• **What is expected**: Exactly the lines from the opening of the data through the line containing "with y = -z" should be reproduced, please, with nothing added.

[Extracted records]
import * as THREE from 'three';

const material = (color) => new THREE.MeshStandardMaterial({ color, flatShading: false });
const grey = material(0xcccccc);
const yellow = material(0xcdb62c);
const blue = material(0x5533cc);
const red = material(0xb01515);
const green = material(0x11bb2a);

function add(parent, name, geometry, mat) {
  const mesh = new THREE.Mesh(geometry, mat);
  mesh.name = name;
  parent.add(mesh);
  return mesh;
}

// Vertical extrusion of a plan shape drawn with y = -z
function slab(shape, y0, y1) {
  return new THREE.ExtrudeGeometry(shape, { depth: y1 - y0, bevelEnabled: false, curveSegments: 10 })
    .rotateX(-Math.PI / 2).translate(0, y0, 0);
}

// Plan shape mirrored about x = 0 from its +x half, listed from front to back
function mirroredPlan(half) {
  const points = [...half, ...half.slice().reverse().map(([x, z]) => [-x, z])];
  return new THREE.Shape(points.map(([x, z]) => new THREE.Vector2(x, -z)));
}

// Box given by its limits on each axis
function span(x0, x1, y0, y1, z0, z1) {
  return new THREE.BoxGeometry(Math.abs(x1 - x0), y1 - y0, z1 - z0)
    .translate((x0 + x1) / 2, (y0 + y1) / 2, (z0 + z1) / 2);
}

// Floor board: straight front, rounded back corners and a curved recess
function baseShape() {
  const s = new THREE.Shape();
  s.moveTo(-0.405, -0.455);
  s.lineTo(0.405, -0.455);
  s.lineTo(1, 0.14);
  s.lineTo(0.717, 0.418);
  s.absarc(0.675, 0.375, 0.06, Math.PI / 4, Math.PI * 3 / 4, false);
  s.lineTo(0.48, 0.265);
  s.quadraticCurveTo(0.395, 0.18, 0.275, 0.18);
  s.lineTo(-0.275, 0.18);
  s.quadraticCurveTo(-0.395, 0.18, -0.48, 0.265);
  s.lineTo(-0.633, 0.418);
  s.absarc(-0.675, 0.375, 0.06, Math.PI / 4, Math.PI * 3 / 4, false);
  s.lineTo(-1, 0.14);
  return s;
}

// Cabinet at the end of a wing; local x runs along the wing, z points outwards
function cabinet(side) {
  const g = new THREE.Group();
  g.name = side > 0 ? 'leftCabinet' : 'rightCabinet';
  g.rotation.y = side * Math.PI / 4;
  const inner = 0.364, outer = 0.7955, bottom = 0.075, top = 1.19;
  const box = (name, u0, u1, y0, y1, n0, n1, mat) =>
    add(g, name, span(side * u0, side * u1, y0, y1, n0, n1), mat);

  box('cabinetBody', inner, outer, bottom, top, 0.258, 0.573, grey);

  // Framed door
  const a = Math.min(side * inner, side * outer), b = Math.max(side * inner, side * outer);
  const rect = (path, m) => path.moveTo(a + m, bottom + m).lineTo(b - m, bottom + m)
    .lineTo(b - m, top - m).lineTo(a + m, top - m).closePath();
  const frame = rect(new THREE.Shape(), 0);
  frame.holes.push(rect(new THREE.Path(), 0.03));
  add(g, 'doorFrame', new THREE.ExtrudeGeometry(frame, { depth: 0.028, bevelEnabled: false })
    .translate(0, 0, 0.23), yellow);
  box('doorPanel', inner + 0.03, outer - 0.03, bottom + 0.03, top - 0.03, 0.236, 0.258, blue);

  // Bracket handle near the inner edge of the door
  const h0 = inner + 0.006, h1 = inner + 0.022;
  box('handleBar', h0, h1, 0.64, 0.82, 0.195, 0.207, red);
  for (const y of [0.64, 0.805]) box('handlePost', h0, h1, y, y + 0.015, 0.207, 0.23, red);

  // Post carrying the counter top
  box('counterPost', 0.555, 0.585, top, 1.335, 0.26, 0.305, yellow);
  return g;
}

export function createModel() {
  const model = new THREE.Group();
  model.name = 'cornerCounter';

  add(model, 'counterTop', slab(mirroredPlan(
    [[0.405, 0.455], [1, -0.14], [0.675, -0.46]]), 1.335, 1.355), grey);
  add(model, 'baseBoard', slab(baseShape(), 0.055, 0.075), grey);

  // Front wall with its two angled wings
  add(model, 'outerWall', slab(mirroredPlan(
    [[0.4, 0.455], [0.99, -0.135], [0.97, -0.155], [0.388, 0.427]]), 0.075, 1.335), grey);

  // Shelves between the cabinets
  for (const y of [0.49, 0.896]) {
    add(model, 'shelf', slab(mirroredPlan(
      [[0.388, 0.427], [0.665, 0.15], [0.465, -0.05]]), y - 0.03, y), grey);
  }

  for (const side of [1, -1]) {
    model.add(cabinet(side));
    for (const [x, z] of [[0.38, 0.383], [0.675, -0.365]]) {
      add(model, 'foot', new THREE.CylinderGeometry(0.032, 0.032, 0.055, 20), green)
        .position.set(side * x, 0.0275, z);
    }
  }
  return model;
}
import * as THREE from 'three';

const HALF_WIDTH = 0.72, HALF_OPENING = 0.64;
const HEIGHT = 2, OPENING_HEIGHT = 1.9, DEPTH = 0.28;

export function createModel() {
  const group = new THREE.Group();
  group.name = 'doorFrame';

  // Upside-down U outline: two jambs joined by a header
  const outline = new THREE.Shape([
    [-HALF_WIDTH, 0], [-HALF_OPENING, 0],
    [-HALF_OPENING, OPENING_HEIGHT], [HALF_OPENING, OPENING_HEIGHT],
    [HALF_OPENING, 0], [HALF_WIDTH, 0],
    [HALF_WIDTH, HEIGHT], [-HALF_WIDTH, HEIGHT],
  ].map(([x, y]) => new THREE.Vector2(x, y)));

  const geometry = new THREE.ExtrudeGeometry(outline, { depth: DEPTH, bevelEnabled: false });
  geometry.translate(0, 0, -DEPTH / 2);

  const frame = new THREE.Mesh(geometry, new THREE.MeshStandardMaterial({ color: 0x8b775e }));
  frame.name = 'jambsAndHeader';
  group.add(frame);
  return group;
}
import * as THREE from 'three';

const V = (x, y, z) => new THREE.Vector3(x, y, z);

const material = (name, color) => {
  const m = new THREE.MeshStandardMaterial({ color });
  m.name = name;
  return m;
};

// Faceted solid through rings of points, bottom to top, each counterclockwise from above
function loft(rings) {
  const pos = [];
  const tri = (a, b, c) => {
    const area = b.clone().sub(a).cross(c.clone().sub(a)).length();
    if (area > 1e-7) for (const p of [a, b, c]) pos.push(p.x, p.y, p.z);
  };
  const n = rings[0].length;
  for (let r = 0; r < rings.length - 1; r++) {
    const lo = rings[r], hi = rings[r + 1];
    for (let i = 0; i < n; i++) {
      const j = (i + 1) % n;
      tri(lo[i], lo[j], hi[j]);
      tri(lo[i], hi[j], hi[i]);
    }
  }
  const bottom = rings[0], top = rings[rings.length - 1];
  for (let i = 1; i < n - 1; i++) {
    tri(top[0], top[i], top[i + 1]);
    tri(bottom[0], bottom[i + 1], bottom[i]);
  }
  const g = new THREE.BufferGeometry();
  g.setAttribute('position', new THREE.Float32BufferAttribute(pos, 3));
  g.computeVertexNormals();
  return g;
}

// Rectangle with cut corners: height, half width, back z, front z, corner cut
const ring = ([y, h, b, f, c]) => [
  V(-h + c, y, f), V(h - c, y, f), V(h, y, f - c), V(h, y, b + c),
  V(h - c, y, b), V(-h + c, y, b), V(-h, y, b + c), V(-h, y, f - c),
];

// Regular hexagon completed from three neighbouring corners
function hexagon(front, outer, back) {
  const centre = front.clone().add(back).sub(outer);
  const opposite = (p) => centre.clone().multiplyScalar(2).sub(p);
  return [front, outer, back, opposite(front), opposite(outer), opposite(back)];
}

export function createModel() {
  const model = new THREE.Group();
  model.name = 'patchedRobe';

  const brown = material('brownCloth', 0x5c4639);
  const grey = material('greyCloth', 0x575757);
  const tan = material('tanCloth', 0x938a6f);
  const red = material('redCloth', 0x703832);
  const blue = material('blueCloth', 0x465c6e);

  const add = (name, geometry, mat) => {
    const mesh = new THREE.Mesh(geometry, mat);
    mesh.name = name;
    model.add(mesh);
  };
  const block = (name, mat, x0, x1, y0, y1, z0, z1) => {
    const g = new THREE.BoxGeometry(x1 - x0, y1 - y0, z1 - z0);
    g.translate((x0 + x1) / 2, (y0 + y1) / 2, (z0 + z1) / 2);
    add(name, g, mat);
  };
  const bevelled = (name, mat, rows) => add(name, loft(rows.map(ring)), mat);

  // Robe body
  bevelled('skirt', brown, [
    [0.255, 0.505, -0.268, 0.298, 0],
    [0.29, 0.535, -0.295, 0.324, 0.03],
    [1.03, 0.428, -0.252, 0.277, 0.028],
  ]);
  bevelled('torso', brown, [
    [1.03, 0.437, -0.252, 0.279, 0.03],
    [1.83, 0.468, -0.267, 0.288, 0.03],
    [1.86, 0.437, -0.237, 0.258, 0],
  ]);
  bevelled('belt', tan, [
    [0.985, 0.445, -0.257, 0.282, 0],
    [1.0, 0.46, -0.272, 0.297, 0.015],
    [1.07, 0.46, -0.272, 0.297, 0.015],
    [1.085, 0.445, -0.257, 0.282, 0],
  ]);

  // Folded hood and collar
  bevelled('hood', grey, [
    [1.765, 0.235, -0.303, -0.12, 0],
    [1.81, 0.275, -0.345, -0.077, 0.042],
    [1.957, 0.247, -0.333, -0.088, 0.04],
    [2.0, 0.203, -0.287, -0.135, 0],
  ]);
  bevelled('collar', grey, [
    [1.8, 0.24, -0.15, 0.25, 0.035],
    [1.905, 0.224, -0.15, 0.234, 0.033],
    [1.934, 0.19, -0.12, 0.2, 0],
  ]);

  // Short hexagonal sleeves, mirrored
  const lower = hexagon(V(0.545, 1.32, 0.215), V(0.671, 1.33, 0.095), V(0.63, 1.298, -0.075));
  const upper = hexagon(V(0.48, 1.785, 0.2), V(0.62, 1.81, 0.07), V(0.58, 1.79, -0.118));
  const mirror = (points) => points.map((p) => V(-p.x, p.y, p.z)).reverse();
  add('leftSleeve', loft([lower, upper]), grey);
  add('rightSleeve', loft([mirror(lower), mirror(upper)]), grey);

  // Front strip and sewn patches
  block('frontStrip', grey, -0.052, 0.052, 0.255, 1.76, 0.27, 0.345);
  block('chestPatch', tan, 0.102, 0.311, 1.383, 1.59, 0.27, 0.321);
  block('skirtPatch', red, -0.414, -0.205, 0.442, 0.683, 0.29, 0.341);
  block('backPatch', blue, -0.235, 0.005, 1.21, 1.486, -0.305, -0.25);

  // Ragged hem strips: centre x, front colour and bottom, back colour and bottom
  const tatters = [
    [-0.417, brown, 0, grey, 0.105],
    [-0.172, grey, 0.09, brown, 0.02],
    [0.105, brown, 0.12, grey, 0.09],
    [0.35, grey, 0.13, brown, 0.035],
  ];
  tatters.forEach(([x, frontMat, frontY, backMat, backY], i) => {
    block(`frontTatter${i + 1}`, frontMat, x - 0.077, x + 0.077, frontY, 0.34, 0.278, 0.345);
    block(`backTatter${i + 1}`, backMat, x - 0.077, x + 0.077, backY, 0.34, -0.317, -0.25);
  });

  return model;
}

• **Task solution**:
import * as THREE from 'three';

const material = (color) => new THREE.MeshStandardMaterial({ color, flatShading: false });
const grey = material(0xcccccc);
const yellow = material(0xcdb62c);
const blue = material(0x5533cc);
const red = material(0xb01515);
const green = material(0x11bb2a);

function add(parent, name, geometry, mat) {
  const mesh = new THREE.Mesh(geometry, mat);
  mesh.name = name;
  parent.add(mesh);
  return mesh;
}

// Vertical extrusion of a plan shape drawn with y = -z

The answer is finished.